The summer break is giving Manteca Unified time to fine tune the $30 million Going Digital initiative as well as to address concerns brought up by parents and staff.
One of those concerns is whether students should be able to use their Panasonic 3E devices to send instant messages to classmates via Skype. Another involves whether to purchase cases for the tablet devices to reduce breakage.
Manteca Unified Superintendent Jason Messer said a “handful of parents” have expressed concern about their children being able to use Skype on the school-issued devices.
Messer said the district has been in contact with principals and teachers to assess the situation.
He noted that on an average 65,000 Skype instant messages are sent during the school day.
Messer added the overwhelmingly majority of the messages involve school work.
He understands that the concern centers on students using the device to Skype when they are away from school at home or elsewhere.
Messer said the best solution may be to educate parents in how they can control what a student can use the device for away from school given the fact Skype has emerged as an effective communication tool for doing school work in the classroom.
He added that the use of Skype has drastically reduced the unauthorized use of cell phones at school which in turn has improved the learning environment.
Cases may be purchased
for some of the devices
A look at device breakage so far shows that it is below expected levels and that most problems are covered by warranty. Screens are the No. 1 thing that gets broken.
Since the Panasonic 3E is not a retail device companies that produce cases don’t have any available that will work. The district, however, is working with several companies that are willing to manufacture special cases if there is a minimum of 5,000 ordered.
Before that happens, the district will compare the cost of repairing or replacing devices to the cost of the cases to determine which way is more financially advantageous to Manteca Unified. They have also made it clear to Panasonic that any updates to the hardware can’t change the physical shape of the Panasonic 3E devices as it would render a case solution moot.
The biggest breakage is occurring in the seventh, eighth and ninth grade levels. Most of the problems relate to the devices being placed into backpacks with heavy textbooks.
“No one when they were designing the device gave much thought to that (backpacks),” Messer said.

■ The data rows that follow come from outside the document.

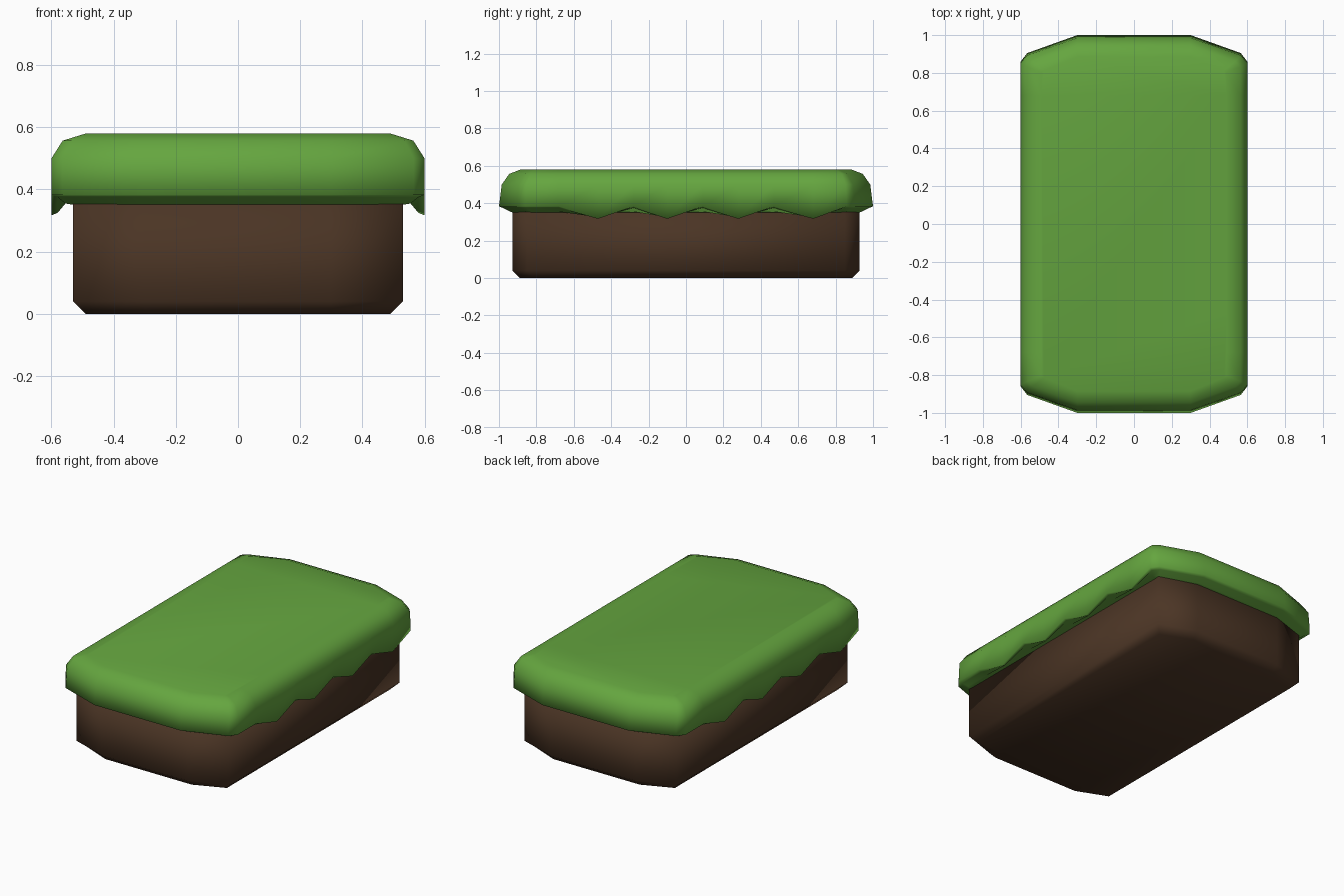
import bpy, bmesh

if "Cube" in bpy.data.objects:
    bpy.data.objects.remove(bpy.data.objects["Cube"])

def material(name, rgb):
    m = bpy.data.materials.new(name)
    m.diffuse_color = (*rgb, 1)
    m.use_nodes = True
    m.node_tree.nodes["Principled BSDF"].inputs["Base Color"].default_value = m.diffuse_color
    return m

def build(name, rings, mat):
    """Skin a stack of closed rings, cap both ends and shade smooth."""
    bm = bmesh.new()
    loops = [[bm.verts.new(p) for p in ring] for ring in rings]
    n = len(loops[0])
    for a, b in zip(loops, loops[1:]):
        for i in range(n):
            j = (i + 1) % n
            bm.faces.new((a[i], a[j], b[j], b[i]))
    bm.faces.new(loops[0][::-1])
    bm.faces.new(loops[-1])
    bmesh.ops.recalc_face_normals(bm, faces=bm.faces[:])
    for f in bm.faces:
        f.smooth = True
    me = bpy.data.meshes.new(name)
    bm.to_mesh(me)
    bm.free()
    me.materials.append(mat)
    ob = bpy.data.objects.new(name, me)
    bpy.context.collection.objects.link(ob)
    return ob

def spin(half):
    """Complete a half outline by a half turn about z."""
    return half + [(-x, -y, z) for x, y, z in half]

green = material("grass green", (0.13, 0.38, 0.05))
brown = material("dirt brown", (0.07, 0.035, 0.018))

# Dirt base: bowed ends, chamfered foot
def dirt_ring(d, z):
    return spin([(0.53 - d, -0.85 + d, z), (0.53 - d, 0.85 - d, z),
                 (0.3, 0.928 - d, z), (-0.3, 0.928 - d, z)])

build("dirt_base", [dirt_ring(0.04, 0), dirt_ring(0, 0.04), dirt_ring(0, 0.37)], brown)

# Grass cap: rounded rim with ragged drips along the long sides
DRIPS = [(-0.68, 0), (-0.47, 1), (-0.28, 0), (-0.10, 1),
         (0.09, 0), (0.28, 1), (0.47, 0), (0.68, 1)]

def grass_ring(dx, dy, z, drip=0):
    c = [(0.3, 1 - dy), (0.565 - 0.8 * dx, 0.905 - 0.8 * dy), (0.6 - dx, 0.86 - 0.5 * dy)]
    half = [(x, -y, z) for x, y in c]
    half += [(0.6 - dx, y, z - drip * k) for y, k in DRIPS]
    half += [(x, y, z) for x, y in c[::-1]]
    return spin(half)

build("grass_cap", [
    grass_ring(0.075, 0.075, 0.35),
    grass_ring(0.045, 0.06, 0.355),
    grass_ring(0.02, 0.02, 0.375, 0.05),
    grass_ring(0, 0, 0.383, 0.066),
    grass_ring(0, 0.015, 0.50),
    grass_ring(0.036, 0.055, 0.557),
    grass_ring(0.11, 0.115, 0.58),
], green)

The No.1 at home reason for breakage includes students stepping on them as they get out of bed, sitting on them or knocking them from a point higher than a typical student desk onto a tile floor.